Franke vividly described how she was sexually assaulted while intoxicated and the depression and hardship she experienced in the aftermath.

"We should be encouraging our Soldiers regardless of rank to report sexual assault and harassment without any type of reprisal or setbacks," Franke said.

"It took a lot of strength and courage to speak," said Col. Maria Eoff, Yongsan Garrison Commander. "Your strength is inspiring and hopeful. I am very proud of you."

Eoff continued on to say that the stigma and silence of shame often experienced with sexual assaults is gradually going away due to a 51 percent increase in reports since 2012.

With over 160 leaders from the U.S. Navy and Army in attendance during the ceremony, Franke's request for leadership to take the issue seriously did not fall on deaf ears.

"Every Service Member at every level must know and understand and adhere to Army values in order to eliminate sexual assault," said Maj. Gen. David W. Puster, Eighth Army Deputy Commander for Sustainment. "We all have a role to play in protecting those who we love most ... Know your part.

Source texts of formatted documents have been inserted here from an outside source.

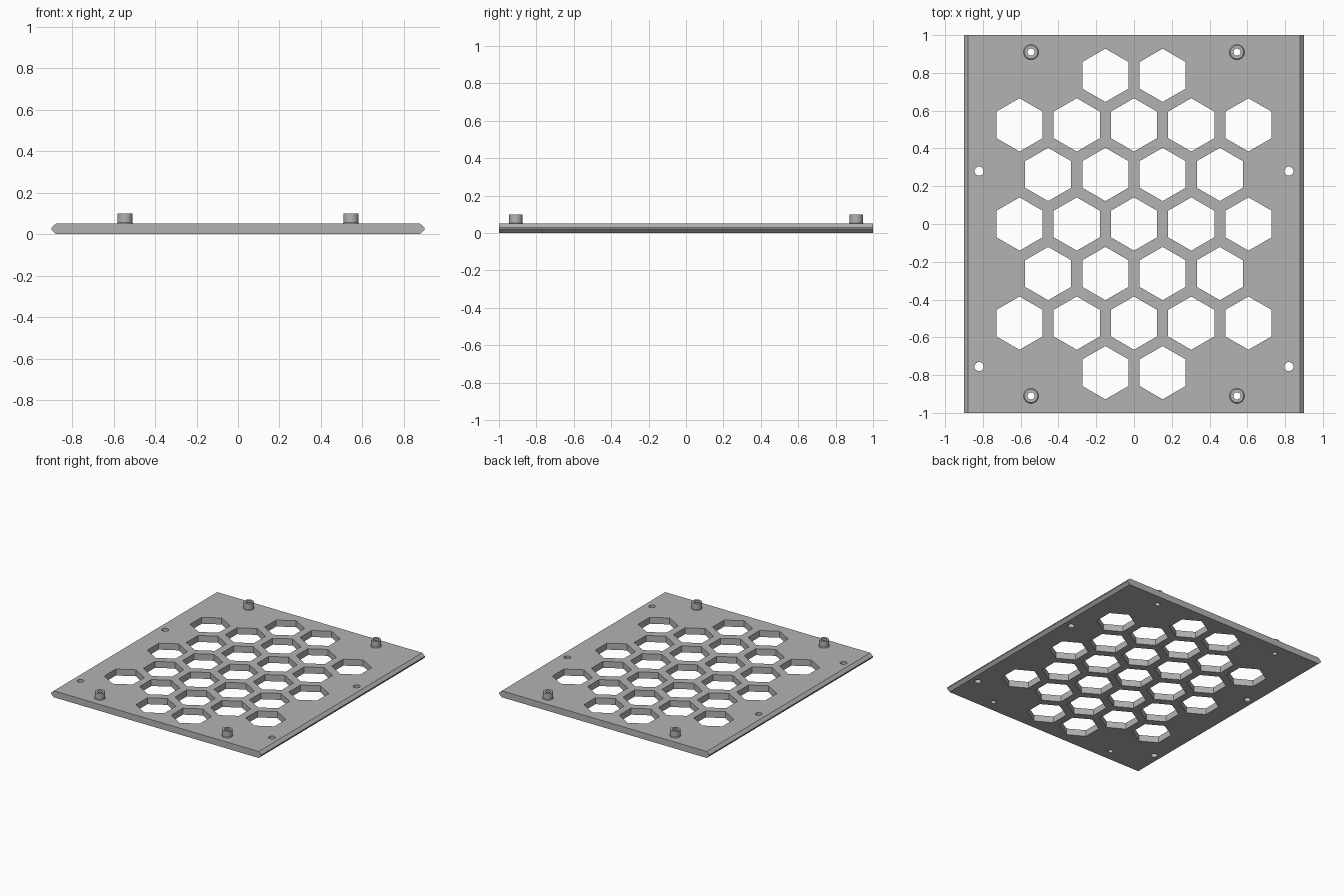
import bpy, bmesh
from math import pi, cos, sin

old = bpy.data.objects.get("Cube")
if old:
    bpy.data.objects.remove(old)

THICK = 0.05
PITCH = 0.303                 # spacing of the hexagons
ROW = PITCH * 0.866
HEX_R = 0.141

grey = bpy.data.materials.new("light_grey")
grey.use_nodes = True
COLOUR = (0.45, 0.45, 0.45, 1)
grey.diffuse_color = COLOUR
grey.node_tree.nodes["Principled BSDF"].inputs["Base Color"].default_value = COLOUR


def make_object(name, bm):
    bmesh.ops.recalc_face_normals(bm, faces=bm.faces)
    mesh = bpy.data.meshes.new(name)
    bm.to_mesh(mesh)
    bm.free()
    mesh.materials.append(grey)
    obj = bpy.data.objects.new(name, mesh)
    bpy.context.collection.objects.link(obj)
    return obj


def add_prism(bm, x, y, radius, sides, turn=0.0):
    """Upright prism that reaches through the whole plate."""
    ring = [bm.verts.new((x + radius * cos(turn + 2 * pi * i / sides),
                          y + radius * sin(turn + 2 * pi * i / sides), -0.1))
            for i in range(sides)]
    face = bm.faces.new(ring)
    top = bmesh.ops.extrude_face_region(bm, geom=[face])["geom"]
    bmesh.ops.translate(bm, vec=(0, 0, 0.3),
                        verts=[v for v in top if isinstance(v, bmesh.types.BMVert)])


# Plate: pointed side edges, drawn as a profile and extruded along y
half = [(0.878, 0), (0.9, 0.021), (0.9, 0.029), (0.878, THICK)]
profile = half + [(-x, z) for x, z in reversed(half)]
bm = bmesh.new()
end = bm.faces.new([bm.verts.new((x, -1, z)) for x, z in profile])
geom = bmesh.ops.extrude_face_region(bm, geom=[end])["geom"]
bmesh.ops.translate(bm, vec=(0, 2, 0),
                    verts=[v for v in geom if isinstance(v, bmesh.types.BMVert)])
plate = make_object("vent_plate", bm)

# Cutter: honeycomb openings, side screw holes and standoff bores
bm = bmesh.new()
for row, count in enumerate((2, 5, 4, 5, 4, 5, 2)):
    for col in range(count):
        add_prism(bm, (col - (count - 1) / 2) * PITCH, (row - 3) * ROW,
                  HEX_R, 6, pi / 6)
STANDOFFS = [(sx * 0.545, sy * 0.91) for sx in (-1, 1) for sy in (-1, 1)]
for x in (-0.82, 0.82):
    for y in (0.28, -0.755):
        add_prism(bm, x, y, 0.024, 32)
for x, y in STANDOFFS:
    add_prism(bm, x, y, 0.019, 32)
cutter = make_object("hole_cutter", bm)
cutter.hide_render = True

cut = plate.modifiers.new("holes", 'BOOLEAN')
cut.operation = 'DIFFERENCE'
cut.solver = 'EXACT'
cut.object = cutter
bpy.context.view_layer.objects.active = plate
bpy.ops.object.modifier_apply(modifier=cut.name)
bpy.data.objects.remove(cutter)

# Standoffs: hollow turned posts with a small flare at the foot
SECTION = [(0.019, THICK), (0.040, THICK), (0.036, THICK + 0.005),
           (0.036, 0.1), (0.019, 0.1)]
SEGMENTS = 32
for n, (x, y) in enumerate(STANDOFFS):
    bm = bmesh.new()
    rings = [[bm.verts.new((x + r * cos(2 * pi * i / SEGMENTS),
                            y + r * sin(2 * pi * i / SEGMENTS), z))
              for i in range(SEGMENTS)] for r, z in SECTION]
    for k, ring in enumerate(rings):
        other = rings[(k + 1) % len(rings)]
        for i in range(SEGMENTS):
            j = (i + 1) % SEGMENTS
            bm.faces.new((ring[i], ring[j], other[j], other[i]))
    make_object(f"standoff_{n + 1}", bm)

# Smooth the round walls, keep the edges sharp
for obj in bpy.context.collection.objects:
    obj.select_set(obj.name.startswith(("vent_plate", "standoff")))
bpy.ops.object.shade_smooth_by_angle(angle=pi / 9)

Do your part."

Puster also emphasized that this challenge is not limited to the month of April, but requires everyone to consider preventing sexual assault and harassment as a critical and daily mission.
The sexual assault awareness movement first began in the late 1970s by women in the United Kingdom called "Take Back the Night marches," and later carried overseas to both New York and San Francisco by 1978. By the late 1980s the National Coalition Against Sexual Assault (NCASA) polled state sexual assault coalitions to choose a national Sexual Assault Awareness Week and they selected a week in April and by the late 1990s it became a national month. The U.S. officially observed the first Sexual Assault Awareness Month (SAAM) in April 2001, and since that time the month has been growing in momentum to prevent sexual assault.